    Poppa: Not illegal. Responsible. The police and the elected government have a responsibility to ALL that they serve. You and the Cop Blockers always miss that as you only think about you and your “rights”. Everyone else has them too.

  • BigPoppaAZ

    @t,

    We all have the same rights. Badges and being in the Government doesn’t grant you extra rights.

    How is “Creating a “personal file” on someone when there is no reasonable suspicion that they have or are about to commit a crime or are in the process of doing so” responsible? It’s a violation of OUR Constitutional rights. The ones that officers take an oath to protect and serve.

    You seem to be okay with granting extra rights to those we allow to protect and serve. I, and those dastardly Cop Blocker’s you associate me with, and to that point I’m proud to be associated with, believe that no one person is above the law.

    As Uncle Ben said: “They who can give up essential liberty to obtain a little temporary safety deserve neither liberty nor safety.”
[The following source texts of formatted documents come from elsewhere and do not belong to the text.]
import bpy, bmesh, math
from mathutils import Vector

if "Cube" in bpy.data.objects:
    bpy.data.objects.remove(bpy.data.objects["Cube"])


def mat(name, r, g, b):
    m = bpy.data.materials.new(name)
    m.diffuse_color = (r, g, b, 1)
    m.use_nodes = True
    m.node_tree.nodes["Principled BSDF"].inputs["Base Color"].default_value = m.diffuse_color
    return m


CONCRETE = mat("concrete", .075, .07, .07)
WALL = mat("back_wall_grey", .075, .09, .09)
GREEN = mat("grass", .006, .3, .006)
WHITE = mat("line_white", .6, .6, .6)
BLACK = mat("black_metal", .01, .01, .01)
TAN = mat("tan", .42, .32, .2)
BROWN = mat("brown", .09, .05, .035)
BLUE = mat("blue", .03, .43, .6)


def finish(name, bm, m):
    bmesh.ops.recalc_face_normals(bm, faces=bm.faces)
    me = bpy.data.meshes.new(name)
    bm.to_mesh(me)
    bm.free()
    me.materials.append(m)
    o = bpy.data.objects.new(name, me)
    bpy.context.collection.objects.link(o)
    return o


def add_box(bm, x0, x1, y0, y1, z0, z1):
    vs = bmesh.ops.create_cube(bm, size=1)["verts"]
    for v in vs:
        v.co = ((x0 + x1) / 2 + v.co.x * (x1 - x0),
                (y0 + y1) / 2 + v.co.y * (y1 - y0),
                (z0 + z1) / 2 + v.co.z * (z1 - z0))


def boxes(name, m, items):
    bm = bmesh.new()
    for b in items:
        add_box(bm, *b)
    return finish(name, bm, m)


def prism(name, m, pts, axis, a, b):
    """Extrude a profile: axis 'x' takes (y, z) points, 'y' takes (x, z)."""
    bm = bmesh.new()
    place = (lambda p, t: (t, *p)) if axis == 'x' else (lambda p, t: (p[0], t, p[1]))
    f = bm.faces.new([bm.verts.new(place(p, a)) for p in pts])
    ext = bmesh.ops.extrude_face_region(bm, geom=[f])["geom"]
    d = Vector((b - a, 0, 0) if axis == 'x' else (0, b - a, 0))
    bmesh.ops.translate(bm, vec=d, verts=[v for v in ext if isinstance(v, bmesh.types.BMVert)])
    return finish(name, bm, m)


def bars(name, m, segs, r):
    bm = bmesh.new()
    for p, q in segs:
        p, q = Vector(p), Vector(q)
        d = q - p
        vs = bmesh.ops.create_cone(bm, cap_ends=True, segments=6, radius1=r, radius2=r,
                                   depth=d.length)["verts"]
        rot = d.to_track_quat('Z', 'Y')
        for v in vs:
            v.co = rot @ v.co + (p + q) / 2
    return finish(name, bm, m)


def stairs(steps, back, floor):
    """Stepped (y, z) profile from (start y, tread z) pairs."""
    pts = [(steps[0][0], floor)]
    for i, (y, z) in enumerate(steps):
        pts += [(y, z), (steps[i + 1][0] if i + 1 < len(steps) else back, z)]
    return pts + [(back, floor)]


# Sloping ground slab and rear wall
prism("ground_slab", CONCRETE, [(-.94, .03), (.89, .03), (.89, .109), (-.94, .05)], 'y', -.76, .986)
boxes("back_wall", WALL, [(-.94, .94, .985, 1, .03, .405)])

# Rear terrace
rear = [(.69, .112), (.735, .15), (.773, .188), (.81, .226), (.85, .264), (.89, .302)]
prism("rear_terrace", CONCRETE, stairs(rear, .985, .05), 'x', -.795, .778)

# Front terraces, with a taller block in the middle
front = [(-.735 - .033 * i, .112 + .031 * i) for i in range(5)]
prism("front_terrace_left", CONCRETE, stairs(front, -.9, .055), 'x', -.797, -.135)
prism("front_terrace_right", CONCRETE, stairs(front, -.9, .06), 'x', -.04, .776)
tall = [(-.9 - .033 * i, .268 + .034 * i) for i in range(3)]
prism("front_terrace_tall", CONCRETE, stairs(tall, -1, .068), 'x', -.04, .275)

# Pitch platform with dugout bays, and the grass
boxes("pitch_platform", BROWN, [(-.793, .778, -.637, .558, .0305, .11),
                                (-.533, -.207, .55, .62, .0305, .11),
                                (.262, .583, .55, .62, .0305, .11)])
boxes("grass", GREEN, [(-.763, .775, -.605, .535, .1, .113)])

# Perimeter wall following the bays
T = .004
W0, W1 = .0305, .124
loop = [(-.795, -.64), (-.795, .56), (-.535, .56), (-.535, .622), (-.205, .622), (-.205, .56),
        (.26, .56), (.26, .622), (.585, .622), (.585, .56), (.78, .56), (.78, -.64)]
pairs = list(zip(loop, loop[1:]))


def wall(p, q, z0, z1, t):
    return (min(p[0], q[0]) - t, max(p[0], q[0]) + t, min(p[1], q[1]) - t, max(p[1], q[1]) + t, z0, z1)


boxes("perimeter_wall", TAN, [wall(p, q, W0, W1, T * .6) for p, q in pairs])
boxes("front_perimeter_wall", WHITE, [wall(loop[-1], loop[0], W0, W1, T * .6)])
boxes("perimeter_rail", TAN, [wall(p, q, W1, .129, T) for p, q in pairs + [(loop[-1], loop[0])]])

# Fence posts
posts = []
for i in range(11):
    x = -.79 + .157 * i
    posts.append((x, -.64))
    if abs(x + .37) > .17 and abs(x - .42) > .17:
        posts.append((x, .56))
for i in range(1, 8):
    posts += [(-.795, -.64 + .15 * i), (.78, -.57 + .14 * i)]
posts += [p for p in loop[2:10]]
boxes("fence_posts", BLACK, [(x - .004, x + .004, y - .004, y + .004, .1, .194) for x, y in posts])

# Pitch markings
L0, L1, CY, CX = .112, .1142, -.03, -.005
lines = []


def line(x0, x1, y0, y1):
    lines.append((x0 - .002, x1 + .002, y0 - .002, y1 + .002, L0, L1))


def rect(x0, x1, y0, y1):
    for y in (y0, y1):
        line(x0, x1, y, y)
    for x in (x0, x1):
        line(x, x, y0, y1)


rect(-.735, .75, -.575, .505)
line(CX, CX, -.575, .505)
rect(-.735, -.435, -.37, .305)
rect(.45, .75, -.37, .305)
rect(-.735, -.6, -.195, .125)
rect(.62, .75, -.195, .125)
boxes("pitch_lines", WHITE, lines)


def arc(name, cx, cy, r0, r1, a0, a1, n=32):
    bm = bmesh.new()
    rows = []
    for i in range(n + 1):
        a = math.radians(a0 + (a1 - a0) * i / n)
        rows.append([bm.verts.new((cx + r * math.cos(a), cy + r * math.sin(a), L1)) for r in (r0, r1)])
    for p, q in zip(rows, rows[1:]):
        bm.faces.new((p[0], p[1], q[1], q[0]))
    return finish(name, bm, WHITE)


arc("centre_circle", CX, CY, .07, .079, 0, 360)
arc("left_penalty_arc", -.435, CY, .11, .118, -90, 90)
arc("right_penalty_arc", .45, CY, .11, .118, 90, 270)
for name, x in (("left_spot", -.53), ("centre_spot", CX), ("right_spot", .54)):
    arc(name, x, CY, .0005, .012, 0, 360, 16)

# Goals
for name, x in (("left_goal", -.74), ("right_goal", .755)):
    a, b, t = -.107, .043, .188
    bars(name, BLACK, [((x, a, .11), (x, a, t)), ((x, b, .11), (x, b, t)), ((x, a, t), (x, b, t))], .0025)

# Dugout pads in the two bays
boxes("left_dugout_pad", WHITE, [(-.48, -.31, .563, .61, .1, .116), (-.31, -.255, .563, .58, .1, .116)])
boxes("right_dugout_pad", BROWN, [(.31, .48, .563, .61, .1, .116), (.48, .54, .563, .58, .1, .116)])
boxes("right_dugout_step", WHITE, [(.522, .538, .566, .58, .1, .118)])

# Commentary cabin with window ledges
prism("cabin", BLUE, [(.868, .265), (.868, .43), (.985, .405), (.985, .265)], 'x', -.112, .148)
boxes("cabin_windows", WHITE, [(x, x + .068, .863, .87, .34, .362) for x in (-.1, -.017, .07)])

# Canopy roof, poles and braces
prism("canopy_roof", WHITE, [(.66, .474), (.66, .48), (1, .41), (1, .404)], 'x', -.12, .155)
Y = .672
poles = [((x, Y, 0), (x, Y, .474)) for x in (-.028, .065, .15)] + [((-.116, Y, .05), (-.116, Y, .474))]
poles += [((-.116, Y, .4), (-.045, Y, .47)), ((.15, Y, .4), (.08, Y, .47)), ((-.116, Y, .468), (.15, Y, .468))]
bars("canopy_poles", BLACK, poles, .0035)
  • t.

    Quote whoever you’d like. What constitutional right did it violate? Be specific. I’ll wait… …. …. …. …. ….